(Source texts of formatted documents)

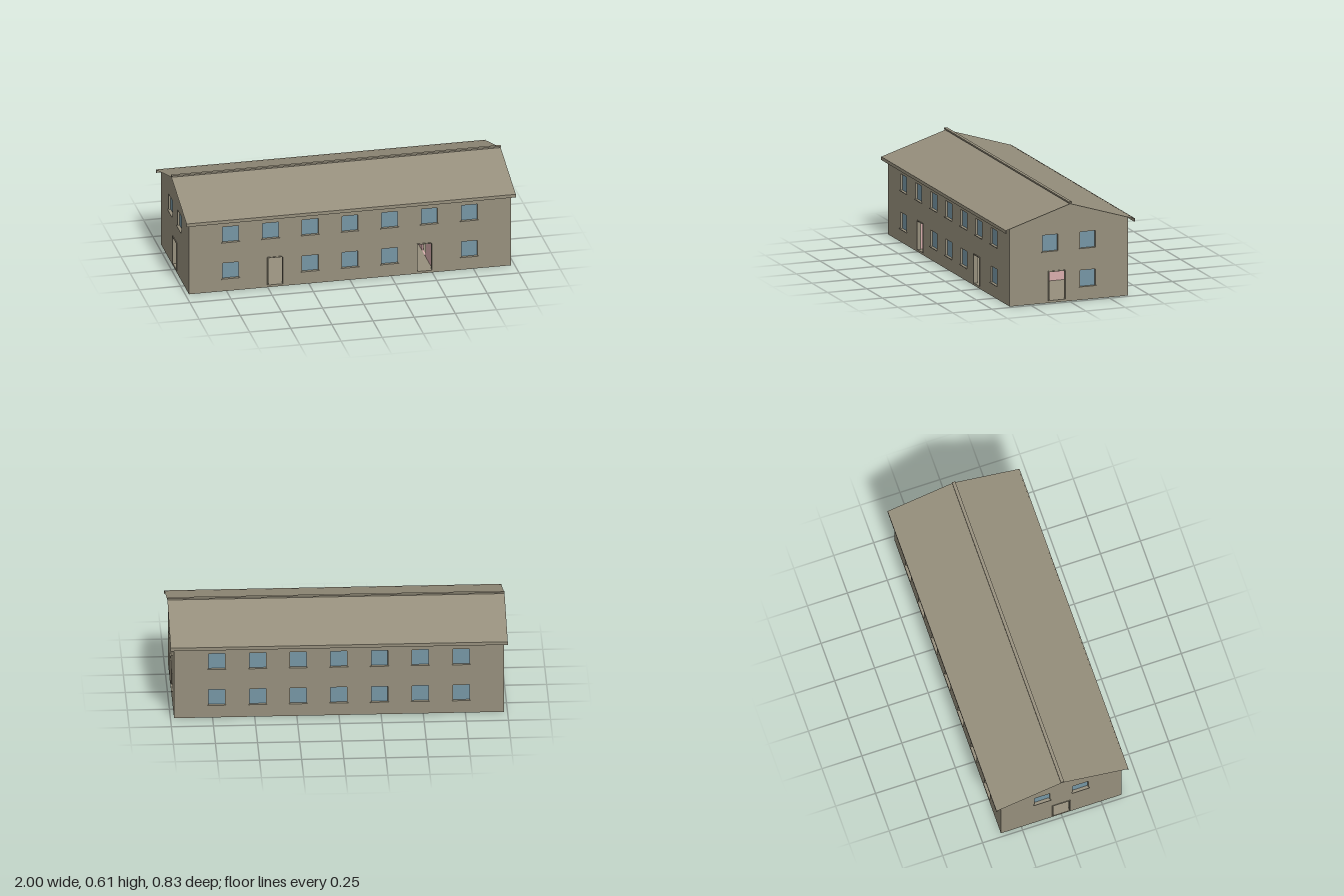
import * as THREE from 'three';

const T = 0.02;              // wall thickness
const X = 0.978, Z = 0.378;  // outer half sizes of the walls
const EAVE = 0.479, RIDGE = 0.597;

const stone = new THREE.MeshStandardMaterial({ color: 0x968f7c, side: THREE.DoubleSide });
stone.name = 'stone';
const glassBlue = new THREE.MeshStandardMaterial({ color: 0x7595a4 });
glassBlue.name = 'glassBlue';
const plasterPink = new THREE.MeshStandardMaterial({ color: 0xd8adad });
plasterPink.name = 'plasterPink';

function box(parent, name, mat, w, h, d, x, y, z) {
  const m = new THREE.Mesh(new THREE.BoxGeometry(w, h, d), mat);
  m.name = name;
  m.position.set(x, y, z);
  parent.add(m);
  return m;
}

function rectPath(x0, y0, x1, y1) {
  return new THREE.Path([[x0, y0], [x0, y1], [x1, y1], [x1, y0]].map(p => new THREE.Vector2(...p)));
}

// Flat panel with openings; its outer face lies at local z = 0
function panel(parent, name, mat, outline, openings, depth) {
  const shape = new THREE.Shape(outline.map(p => new THREE.Vector2(...p)));
  openings.forEach(o => shape.holes.push(rectPath(o.x - o.w / 2, o.y, o.x + o.w / 2, o.y + o.h)));
  const geo = new THREE.ExtrudeGeometry(shape, { depth, bevelEnabled: false });
  geo.translate(0, 0, -depth);
  const m = new THREE.Mesh(geo, mat);
  m.name = name;
  parent.add(m);
  return m;
}

const windowAt = (x, y) => ({ kind: 'window', x, y, w: 0.098, h: 0.1 });
const doorAt = (x, w) => ({ kind: 'door', x, y: 0.014, w, h: 0.174 });
const UPPER = 0.315, LOWER = 0.081;

// Outer wall with recessed glass, sills and door frames
function wall(name, outline, openings) {
  const g = new THREE.Group();
  g.name = name;
  panel(g, name + 'Panel', stone, outline, openings, T);
  for (const o of openings) {
    if (o.kind === 'window') {
      box(g, 'windowGlass', glassBlue, o.w, o.h, 0.004, o.x, o.y + o.h / 2, -0.014);
      box(g, 'windowSill', stone, o.w + 0.013, 0.004, 0.02, o.x, o.y - 0.002, -0.003);
    } else {
      const f = 0.006, top = o.y + o.h;
      for (const s of [-1, 1])
        box(g, 'doorJamb', stone, f, o.h, 0.014, o.x + s * (o.w + f) / 2, o.y + o.h / 2, -0.003);
      box(g, 'doorLintel', stone, o.w + 2 * f, f, 0.014, o.x, top + f / 2, -0.003);
    }
  }
  return g;
}

export function createModel() {
  const model = new THREE.Group();
  model.name = 'house';

  // Long walls
  const columns = [-0.725, -0.482, -0.241, 0, 0.241, 0.482, 0.725];
  const L = X - T;
  const longOutline = [[-L, 0], [L, 0], [L, EAVE], [-L, EAVE]];
  const upperRow = columns.map(x => windowAt(x, UPPER));

  const front = wall('frontWall', longOutline, [
    ...upperRow,
    ...columns.filter(x => Math.abs(Math.abs(x) - 0.482) > 0.01).map(x => windowAt(x, LOWER)),
    doorAt(-0.453, 0.088), doorAt(0.453, 0.088),
  ]);
  front.position.z = Z;

  const back = wall('backWall', longOutline, [...upperRow, ...columns.map(x => windowAt(x, LOWER))]);
  back.position.z = -Z;
  back.rotation.y = Math.PI;

  // Gable walls
  const gableOutline = [[-Z, 0], [Z, 0], [Z, EAVE], [0, RIDGE], [-Z, EAVE]];
  const gableTop = [windowAt(-0.12, UPPER), windowAt(0.12, UPPER)];
  const leftGable = wall('leftGable', gableOutline, [...gableTop, windowAt(0.12, LOWER), doorAt(-0.076, 0.102)]);
  leftGable.position.x = X;
  leftGable.rotation.y = Math.PI / 2;

  const rightGable = wall('rightGable', gableOutline, [...gableTop, doorAt(0, 0.102)]);
  rightGable.position.x = -X;
  rightGable.rotation.y = -Math.PI / 2;
  model.add(front, back, leftGable, rightGable);

  // Ground slab and ceiling
  box(model, 'groundFloor', stone, 2 * L, 0.013, 2 * (Z - T), 0, 0.0065, 0);
  box(model, 'ceiling', plasterPink, 2 * L, 0.012, 2 * (Z - T), 0, 0.236, 0);

  // Inner partitions with a doorway
  const P = Z - T;
  for (const s of [-1, 1]) {
    const p = panel(model, 'partition', plasterPink,
      [[-P, 0.013], [P, 0.013], [P, 0.23], [-P, 0.23]],
      [{ x: -0.125, y: 0.0135, w: 0.1, h: 0.1645 }], 0.01);
    p.rotation.y = Math.PI / 2;
    p.position.x = s * 0.51 + (s > 0 ? 0.005 : 0);
  }

  // Thin roof slopes, fascias and ridge cap
  const run = 0.41, rise = 0.128, top = 0.5985;
  for (const s of [-1, 1]) {
    const slope = new THREE.Mesh(new THREE.PlaneGeometry(2, Math.hypot(run, rise)), stone);
    slope.name = 'roofSlope';
    slope.rotation.x = -Math.PI / 2 + s * Math.atan2(rise, run);
    slope.position.set(0, top - rise / 2, s * run / 2);
    model.add(slope);
    box(model, 'fascia', stone, 2, 0.02, 0.005, 0, 0.462, s * 0.4105);
  }
  box(model, 'ridgeCap', stone, 2, 0.009, 0.02, 0, 0.6065, 0);

  return model;
}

Required action | Please show every line of the records that holds the word "windowAt".

Answer section |
const windowAt = (x, y) => ({ kind: 'window', x, y, w: 0.098, h: 0.1 });
  const upperRow = columns.map(x => windowAt(x, UPPER));
    ...columns.filter(x => Math.abs(Math.abs(x) - 0.482) > 0.01).map(x => windowAt(x, LOWER)),
  const back = wall('backWall', longOutline, [...upperRow, ...columns.map(x => windowAt(x, LOWER))]);
  const gableTop = [windowAt(-0.12, UPPER), windowAt(0.12, UPPER)];
  const leftGable = wall('leftGable', gableOutline, [...gableTop, windowAt(0.12, LOWER), doorAt(-0.076, 0.102)]);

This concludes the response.